What to produce: Copy the data exactly from the line that contains "0.015]], 0.115, backMap));" through the line that contains "lidMap, 0.28, 0.75));", keeping both end lines and leaving out everything else.
○ ○ ○ ○ ○ ○ ○
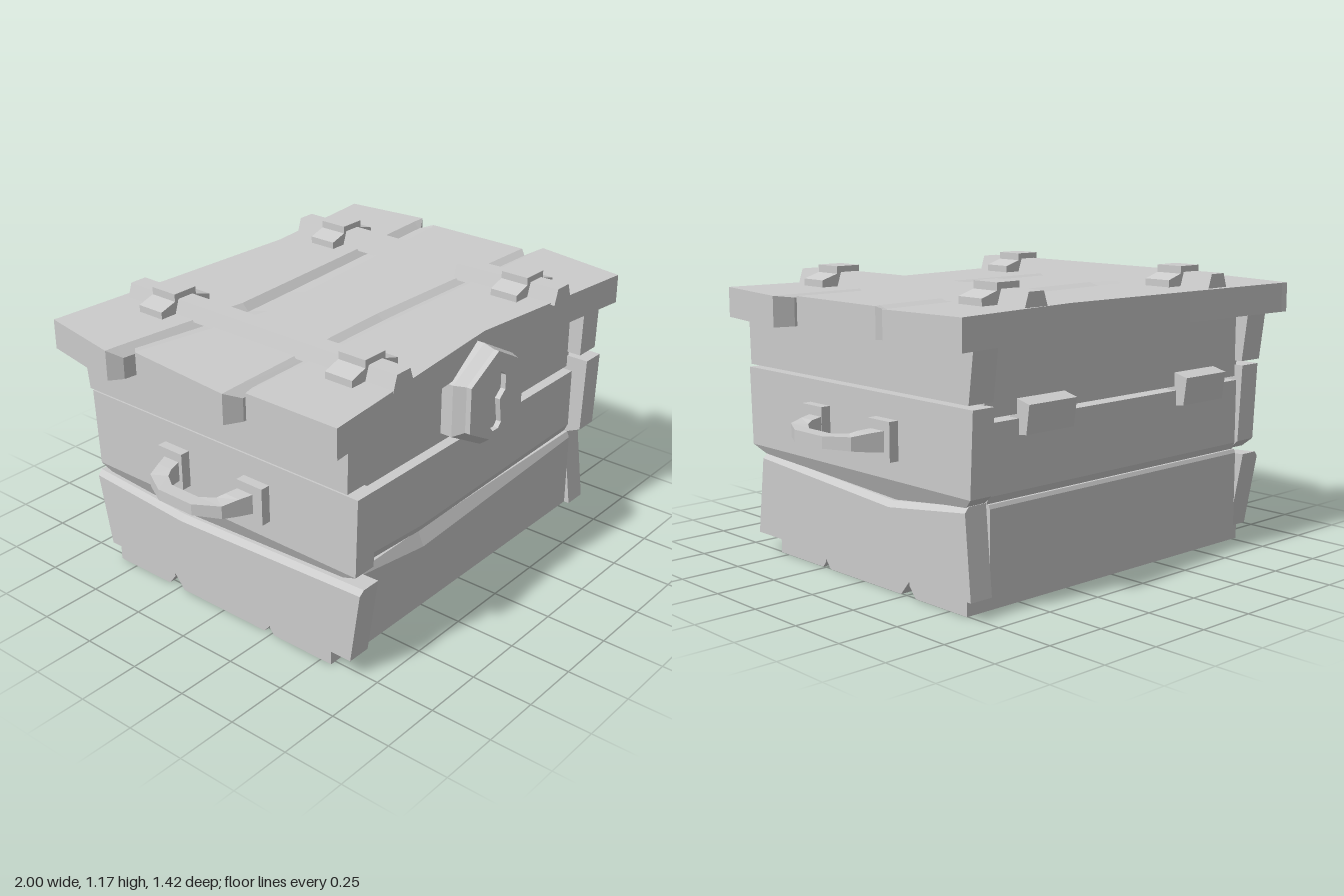
import * as THREE from 'three';

const material = new THREE.MeshStandardMaterial({ color: 0xcccccc, flatShading: true, side: THREE.DoubleSide });

// Closed solid through convex rings of points; winding is corrected from the signed volume.
function loft(rings) {
  const tris = [];
  const n = rings[0].length;
  for (let i = 0; i + 1 < rings.length; i++) {
    const a = rings[i], b = rings[i + 1];
    for (let j = 0; j < n; j++) {
      const k = (j + 1) % n;
      tris.push([a[j], a[k], b[k]], [a[j], b[k], b[j]]);
    }
  }
  const first = rings[0], last = rings[rings.length - 1];
  for (let j = 1; j + 1 < n; j++) {
    tris.push([first[0], first[j + 1], first[j]], [last[0], last[j], last[j + 1]]);
  }
  const c = new THREE.Vector3(), cross = new THREE.Vector3();
  let volume = 0;
  for (const [p, q, r] of tris) volume += p.dot(cross.crossVectors(q, r));
  const points = [];
  for (const [p, q, r] of tris) {
    const area = cross.subVectors(q, p).cross(c.subVectors(r, p)).length();
    if (area < 1e-9) continue;
    points.push(...(volume > 0 ? [p, q, r] : [p, r, q]));
  }
  const g = new THREE.BufferGeometry().setFromPoints(points);
  g.computeVertexNormals();
  return g;
}

// Plank with a bent outline. Station: [u, low edge, high edge, low bevel, high bevel, u at high edge].
// map(u, w, t) places length, width and thickness in space; slopes give bevel depth per bevel width.
function plank(stations, thick, map, slopeLo = 0.45, slopeHi = slopeLo) {
  return loft(stations.map(([u, lo, hi, bl = 0, bh = 0, uHi = u]) => {
    const section = [
      [lo, 0], [lo, thick - bl * slopeLo], [lo + bl, thick],
      [hi - bh, thick], [hi, thick - bh * slopeHi], [hi, 0],
    ];
    return section.map(([w, t]) => map(u + (uHi - u) * (w - lo) / (hi - lo), w, t));
  }));
}

const V = (x, y, z) => new THREE.Vector3(x, y, z);

export function createModel() {
  const root = new THREE.Group();
  const add = (name, geometry) => {
    const mesh = new THREE.Mesh(geometry, material);
    mesh.name = name;
    root.add(mesh);
    return mesh;
  };

  // Floor planks, meeting in bevelled grooves
  const floorMap = (x, z, t) => V(x, 0.085 - t, z);
  for (const [z0, z1, bl, bh] of [[0.245, 0.55, 0.02, 0], [-0.272, 0.245, 0.05, 0.03], [-0.59, -0.272, 0, 0.035]]) {
    add('floorPlank', plank([[-0.775, z0, z1, bl, bh], [0.755, z0, z1, bl, bh]], 0.085, floorMap, 1.2));
  }

  // Front wall planks with a sagging seam, back wall planks with a straight one
  const frontMap = (x, y, t) => V(x, y, 0.49 + t);
  const backMap = (x, y, t) => V(x, y, -0.525 - t);
  add('frontLowerPlank', plank([
    [-0.69, 0.072, 0.405, 0, 0.02], [-0.33, 0.072, 0.392, 0, 0.06], [0.69, 0.072, 0.412, 0, 0.025],
  ], 0.142, frontMap));
  add('frontMiddlePlank', plank([
    [-0.69, 0.403, 0.695, 0.042], [-0.33, 0.39, 0.695, 0.032], [0.69, 0.41, 0.695, 0.038],
  ], 0.132, frontMap));
  add('frontUpperPlank', plank([[-0.7, 0.71, 0.97], [0.7, 0.71, 0.97]], 0.105, frontMap));
  add('backLowerPlank', plank([[-0.69, 0.072, 0.405, 0, 0.015], [0.69, 0.072, 0.405, 0, 0.015]], 0.115, backMap));
  add('backMiddlePlank', plank([[-0.69, 0.403, 0.695, 0.03], [0.69, 0.403, 0.695, 0.03]], 0.11, backMap));
  add('backUpperPlank', plank([[-0.7, 0.71, 0.97], [0.7, 0.71, 0.97]], 0.1, backMap));

  // Side wall planks, running past the front and back walls: z at the bottom and top of each end
  const sides = [
    { name: 'left', s: 1, low: [-0.65, -0.62, 0.655, 0.61], top: 0.41 },
    { name: 'right', s: -1, low: [-0.62, -0.68, 0.655, 0.702], top: 0.39 },
  ];
  for (const { name, s, low, top } of sides) {
    const map = (z, y, t) => V(s * (0.69 + t), y, z);
    add(name + 'LowerPlank', plank([
      [low[0], 0.072, top, 0, 0.02, low[1]], [-0.2, 0.072, 0.357, 0, 0.022], [low[2], 0.072, top, 0, 0.02, low[3]],
    ], 0.1, map, 1));
    add(name + 'MiddlePlank', plank([
      [-0.65, 0.44, 0.758, 0, 0, -0.665], [-0.61, 0.405, 0.758, 0.035], [-0.2, 0.355, 0.758, 0.085],
      [0.61, 0.408, 0.758, 0.032], [0.68, 0.44, 0.758, 0, 0, 0.69],
    ], 0.1, map));
    add(name + 'UpperPlank', plank([
      [-0.66, 0.775, 0.97, 0, 0, -0.685], [0.655, 0.775, 0.97, 0, 0, 0.66],
    ], 0.115, map));
  }

  // Lid planks, with the corners along the seams cut off
  const lidMap = (x, z, t) => V(x, 0.967 + t, z);
  add('lidFrontPlank', plank([
    [-0.91, 0.29, 0.7], [-0.85, 0.265, 0.695, 0.022, 0, -0.86], [-0.08, 0.222, 0.622, 0.058],
    [0.05, 0.225, 0.61, 0.055], [0.86, 0.265, 0.695, 0.025, 0, 0.83], [0.94, 0.29, 0.7, 0, 0, 0.87],
  ], 0.12, lidMap, 0.4));
  add('lidMiddlePlank', plank([
    [-0.92, -0.25, 0.232, 0, 0, -0.965], [-0.87, -0.305, 0.268, 0.06, 0.04, -0.9],
    [-0.33, -0.24, 0.24, 0.095, 0.035], [-0.08, -0.255, 0.227, 0.095, 0.03],
    [0.845, -0.305, 0.268, 0.07, 0.045], [0.877, -0.25, 0.225],
  ], 0.12, lidMap, 0.28, 0.75));
  add('lidBackPlank', plank([
    [-0.91, -0.713, -0.343, 0, 0, -0.98], [-0.88, -0.71, -0.305, 0, 0.035, -0.93],
    [-0.33, -0.68, -0.237, 0, 0.038], [0.3, -0.65, -0.27, 0, 0.038],
    [0.84, -0.707, -0.308, 0, 0.035, 0.86], [0.88, -0.713, -0.343, 0, 0, 0.92],
  ], 0.12, lidMap, 0, 1));

  // Lid straps and the clamps that hold them
  const straps = [
    { name: 'right', cx: -0.52, bend: [[-0.66, 0], [0.67, 0]] },
    { name: 'left', cx: 0.485, bend: [[-0.66, 0], [0.2, -0.012], [0.67, 0.01]] },
  ];
  for (const { name, cx, bend } of straps) {
    add(name + 'LidStrap', loft(bend.map(([z, dx]) => [
      V(cx + dx - 0.058, 1.08, z), V(cx + dx + 0.058, 1.08, z),
      V(cx + dx + 0.037, 1.143, z), V(cx + dx - 0.037, 1.143, z),
    ])));
    const half = [[0.128, 1.08], [0.128, 1.115], [0.056, 1.137], [0.056, 1.167]];
    const profile = [...half, ...half.slice().reverse().map(([x, y]) => [-x, y])];
    const shape = new THREE.Shape(profile.map(([x, y]) => new THREE.Vector2(cx + x, y)));
    for (const z of [-0.517, 0.423]) {
      const clamp = new THREE.ExtrudeGeometry(shape, { depth: 0.122, bevelEnabled: false });
      add(name + 'StrapClamp', clamp.translate(0, 0, z));
    }
  }

  // Hexagonal lock with a sunken keyhole
  const hex = (r, cy, z) => Array.from({ length: 6 }, (_, i) => {
    const a = Math.PI / 2 + i * Math.PI / 3;
    return V(r * 1.04 * Math.cos(a), cy + r * Math.sin(a), z);
  });
  add('lockBody', loft([hex(0.212, 0.853, 0.55), hex(0.212, 0.853, 0.645), hex(0.187, 0.864, 0.69)]));
  const face = new THREE.Shape(hex(0.187, 0.864, 0).map(p => new THREE.Vector2(p.x, p.y)));
  const keyHalf = [[0.025, 0.96], [0.055, 0.935], [0.055, 0.875], [0.02, 0.845], [0.035, 0.745], [0.018, 0.725]];
  const keyhole = [...keyHalf, ...keyHalf.slice().reverse().map(([x, y]) => [-x, y])];
  face.holes.push(new THREE.Path(keyhole.map(([x, y]) => new THREE.Vector2(x, y))));
  add('lockFace', new THREE.ExtrudeGeometry(face, { depth: 0.022, bevelEnabled: false }).translate(0, 0, 0.69));

  // Side handles: two mounting plates and a tapered bent grip
  const grip = [ // outer x, outer z, inner x, inner z, half height
    [0.8, 0.24, 0.8, 0.16, 0.042], [0.88, 0.21, 0.88, 0.14, 0.035], [0.945, 0.185, 0.91, 0.125, 0.026],
    [1.0, 0.085, 0.945, 0.07, 0.023],
  ];
  const path = [...grip, ...grip.slice().reverse().map(([a, b, c, d, h]) => [a, -b, c, -d, h])];
  for (const s of [1, -1]) {
    const side = s > 0 ? 'left' : 'right';
    add(side + 'HandleGrip', loft(path.map(([ox, oz, ix, iz, h]) => [
      V(s * ox, 0.59 - h, oz), V(s * ox, 0.59 + h, oz), V(s * ix, 0.59 + h, iz), V(s * ix, 0.59 - h, iz),
    ])));
    for (const z of [0.212, -0.198]) {
      add(side + 'HandlePlate', new THREE.BoxGeometry(0.06, 0.15, 0.125).translate(s * 0.8, 0.592, z));
    }
  }

  // Back hinges with sloping top and bottom
  for (const x of [-0.43, 0.425]) {
    add('hinge', loft([-0.12, 0.12].map(d => [
      V(x + d, 0.63, -0.59), V(x + d, 0.64, -0.673), V(x + d, 0.75, -0.688), V(x + d, 0.775, -0.59),
    ])));
  }
  return root;
}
○ ○ ○ ○ ○ ○ ○
The completed task:
  add('backLowerPlank', plank([[-0.69, 0.072, 0.405, 0, 0.015], [0.69, 0.072, 0.405, 0, 0.015]], 0.115, backMap));
  add('backMiddlePlank', plank([[-0.69, 0.403, 0.695, 0.03], [0.69, 0.403, 0.695, 0.03]], 0.11, backMap));
  add('backUpperPlank', plank([[-0.7, 0.71, 0.97], [0.7, 0.71, 0.97]], 0.1, backMap));

  // Side wall planks, running past the front and back walls: z at the bottom and top of each end
  const sides = [
    { name: 'left', s: 1, low: [-0.65, -0.62, 0.655, 0.61], top: 0.41 },
    { name: 'right', s: -1, low: [-0.62, -0.68, 0.655, 0.702], top: 0.39 },
  ];
  for (const { name, s, low, top } of sides) {
    const map = (z, y, t) => V(s * (0.69 + t), y, z);
    add(name + 'LowerPlank', plank([
      [low[0], 0.072, top, 0, 0.02, low[1]], [-0.2, 0.072, 0.357, 0, 0.022], [low[2], 0.072, top, 0, 0.02, low[3]],
    ], 0.1, map, 1));
    add(name + 'MiddlePlank', plank([
      [-0.65, 0.44, 0.758, 0, 0, -0.665], [-0.61, 0.405, 0.758, 0.035], [-0.2, 0.355, 0.758, 0.085],
      [0.61, 0.408, 0.758, 0.032], [0.68, 0.44, 0.758, 0, 0, 0.69],
    ], 0.1, map));
    add(name + 'UpperPlank', plank([
      [-0.66, 0.775, 0.97, 0, 0, -0.685], [0.655, 0.775, 0.97, 0, 0, 0.66],
    ], 0.115, map));
  }

  // Lid planks, with the corners along the seams cut off
  const lidMap = (x, z, t) => V(x, 0.967 + t, z);
  add('lidFrontPlank', plank([
    [-0.91, 0.29, 0.7], [-0.85, 0.265, 0.695, 0.022, 0, -0.86], [-0.08, 0.222, 0.622, 0.058],
    [0.05, 0.225, 0.61, 0.055], [0.86, 0.265, 0.695, 0.025, 0, 0.83], [0.94, 0.29, 0.7, 0, 0, 0.87],
  ], 0.12, lidMap, 0.4));
  add('lidMiddlePlank', plank([
    [-0.92, -0.25, 0.232, 0, 0, -0.965], [-0.87, -0.305, 0.268, 0.06, 0.04, -0.9],
    [-0.33, -0.24, 0.24, 0.095, 0.035], [-0.08, -0.255, 0.227, 0.095, 0.03],
    [0.845, -0.305, 0.268, 0.07, 0.045], [0.877, -0.25, 0.225],
  ], 0.12, lidMap, 0.28, 0.75));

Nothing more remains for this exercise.